The release about Choi’s move is glowing, though it doesn’t off an explanation of why Choi is leaving or what her next move may be, though many federal employees are eventually lured into higher paying jobs in the private sector. (We’ve reached out to learn more.)
Choi was appointed to lead the SEC’s Bay Area office in 2013, and with a staff of 130 enforcement attorneys, accountants, investigators, and compliance examiners, it has brought enforcements against numerous high-fliers, including, most recently, Tesla’s Elon Musk, who was made to step down as chairman of the company for a period of at least three years after he was accused of fraud for tweeting that he had secured company for the car company when he had not.
As part of that same settlement, Musk had to pay a $20 million fine; Tesla promised to put in place a system for monitoring Musk’s statements to the public about the company; and Tesla agreed to pay a separate $20 million fine and to appoint two independent directors to the board.
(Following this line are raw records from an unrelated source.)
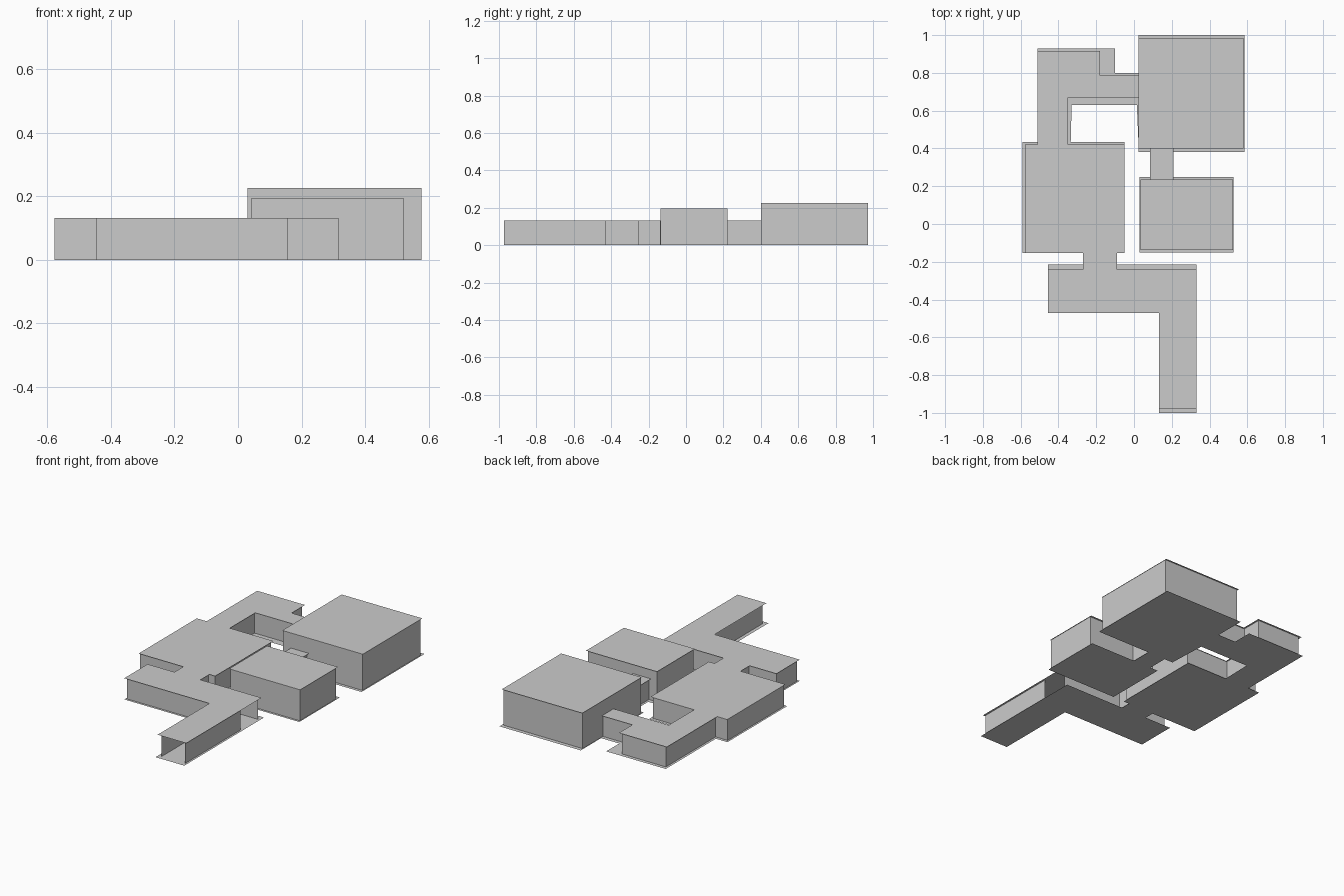
import bpy, bmesh

LOW, MID, HIGH = 0.132, 0.195, 0.226


def finish(name, bm):
    mesh = bpy.data.meshes.new(name)
    bm.to_mesh(mesh)
    bm.free()
    obj = bpy.data.objects.new(name, mesh)
    bpy.context.collection.objects.link(obj)
    return obj


def slab(name, outline, z):
    """Thin flat sheet from a plan outline."""
    bm = bmesh.new()
    face = bm.faces.new([bm.verts.new((x, y, z)) for x, y in outline])
    face.normal_update()
    if (face.normal.z > 0) == (z == 0):
        face.normal_flip()
    return finish(name, bm)


def rect(x0, x1, y0, y1):
    return [(x0, y0), (x1, y0), (x1, y1), (x0, y1)]


def walls(name, paths, top, bottom=0.0):
    """Thin upright sheets along open plan paths."""
    bm = bmesh.new()
    for path in paths:
        cols = [(bm.verts.new((x, y, bottom)), bm.verts.new((x, y, top))) for x, y in path]
        for (a, b), (c, d) in zip(cols, cols[1:]):
            bm.faces.new((a, c, d, b))
    return finish(name, bm)


# Tall hall, with doorways to the two passages
slab("hall_floor", rect(0.025, 0.585, 0.38, 1.0), 0)
slab("hall_ceiling", rect(0.025, 0.58, 0.40, 0.985), HIGH)
walls("hall_walls", [
    [(0.195, 0.40), (0.577, 0.40), (0.577, 0.974), (0.03, 0.974), (0.03, 0.775)],
    [(0.03, 0.66), (0.03, 0.40), (0.10, 0.40)]], HIGH)
walls("hall_lintels", [[(0.10, 0.40), (0.195, 0.40)],
                       [(0.03, 0.66), (0.03, 0.775)]], HIGH, LOW)

# Small room, with a doorway at the back
slab("small_room_floor", rect(0.03, 0.527, -0.15, 0.25), 0)
slab("small_room_ceiling", rect(0.035, 0.525, -0.138, 0.235), MID)
walls("small_room_walls", [
    [(0.195, 0.222), (0.52, 0.222), (0.52, -0.135), (0.043, -0.135),
     (0.043, 0.222), (0.10, 0.222)]], MID)
walls("small_room_lintel", [[(0.10, 0.222), (0.195, 0.222)]], MID, LOW)

# Short passage between small room and hall
slab("short_passage_floor", rect(0.085, 0.21, 0.25, 0.38), 0)
slab("short_passage_ceiling", rect(0.085, 0.21, 0.222, 0.40), LOW)
walls("short_passage_walls", [[(x, 0.222), (x, 0.40)] for x in (0.10, 0.195)], LOW)

# Middle room, open to the bent passage and the link
slab("middle_room_floor", rect(-0.59, -0.05, -0.153, 0.435), 0)
slab("middle_room_ceiling", rect(-0.578, -0.05, -0.153, 0.42), LOW)
walls("middle_room_walls", [
    [(-0.255, -0.14), (-0.578, -0.14), (-0.578, 0.415), (-0.495, 0.415)],
    [(-0.36, 0.415), (-0.062, 0.415), (-0.062, -0.14), (-0.105, -0.14)]], LOW)

# Bent passage from middle room to hall
slab("bent_passage_floor", [
    (-0.51, 0.435), (-0.335, 0.435), (-0.33, 0.63), (0.015, 0.63), (0.025, 0.40),
    (0.025, 0.80), (-0.10, 0.80), (-0.10, 0.928), (-0.51, 0.928)], 0)
slab("bent_passage_ceiling", [
    (-0.51, 0.42), (-0.35, 0.42), (-0.35, 0.67), (0.03, 0.67),
    (0.03, 0.785), (-0.18, 0.785), (-0.18, 0.917), (-0.51, 0.917)], LOW)
walls("bent_passage_walls", [
    [(-0.495, 0.415), (-0.495, 0.905), (-0.192, 0.905), (-0.192, 0.775), (0.03, 0.775)],
    [(-0.36, 0.415), (-0.36, 0.678), (0.03, 0.678)]], LOW)

# Front corridor with its leg and the link to the middle room
slab("front_corridor_floor", [
    (-0.455, -0.47), (0.132, -0.47), (0.132, -1.0), (0.33, -1.0), (0.33, -0.215),
    (-0.09, -0.215), (-0.09, -0.153), (-0.27, -0.153), (-0.27, -0.215), (-0.455, -0.215)], 0)
slab("front_corridor_ceiling", [
    (-0.455, -0.47), (0.132, -0.47), (0.132, -0.98), (0.33, -0.98), (0.33, -0.24),
    (-0.09, -0.24), (-0.09, -0.153), (-0.27, -0.153), (-0.27, -0.24), (-0.455, -0.24)], LOW)
walls("front_corridor_walls", [
    [(-0.255, -0.14), (-0.255, -0.255), (-0.445, -0.255), (-0.445, -0.455),
     (0.155, -0.455), (0.155, -0.972)],
    [(-0.105, -0.14), (-0.105, -0.255), (0.317, -0.255)],
    [(0.317, -0.43), (0.317, -0.972)]], LOW)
It has since appointed longtime board member Robyn Denholm as new chair to replace Musk.
In September, we had talked with Choi on stage at our San Francisco Disrupt show about another of the agency’s most famous cases to date: Theranos, the blood-testing company that was recently dissolved but was charged with massive civil fraud by the SEC back in March.
It was a case that the SEC spent nearly two years building, and when we talked with Choi about what took so long, she explained how resource-intensive nature of the SEC’s work in some detail.
The SEC’s Bay Area office oversees a surprising number of regions, including Portland, Seattle, Idaho, Montana, and Alaska.
It has not yet announced who will replace Choi.
The SEC just today announced that it has settled charges against boxer Floyd Mayweather Jr. and music producer DJ Khaled for failing to disclose payments they received for promoting investments in ICOs, though the case was pursued by the agency’s New York office.
Mayweather agreed to pay $300,000 in disgorgement, a $300,000 penalty, and $14,775 in what’s called prejudgment interest. Khaled agreed to pay $50,000 in disgorgement, a $100,000 penalty, and $2,725 in prejudgment interest.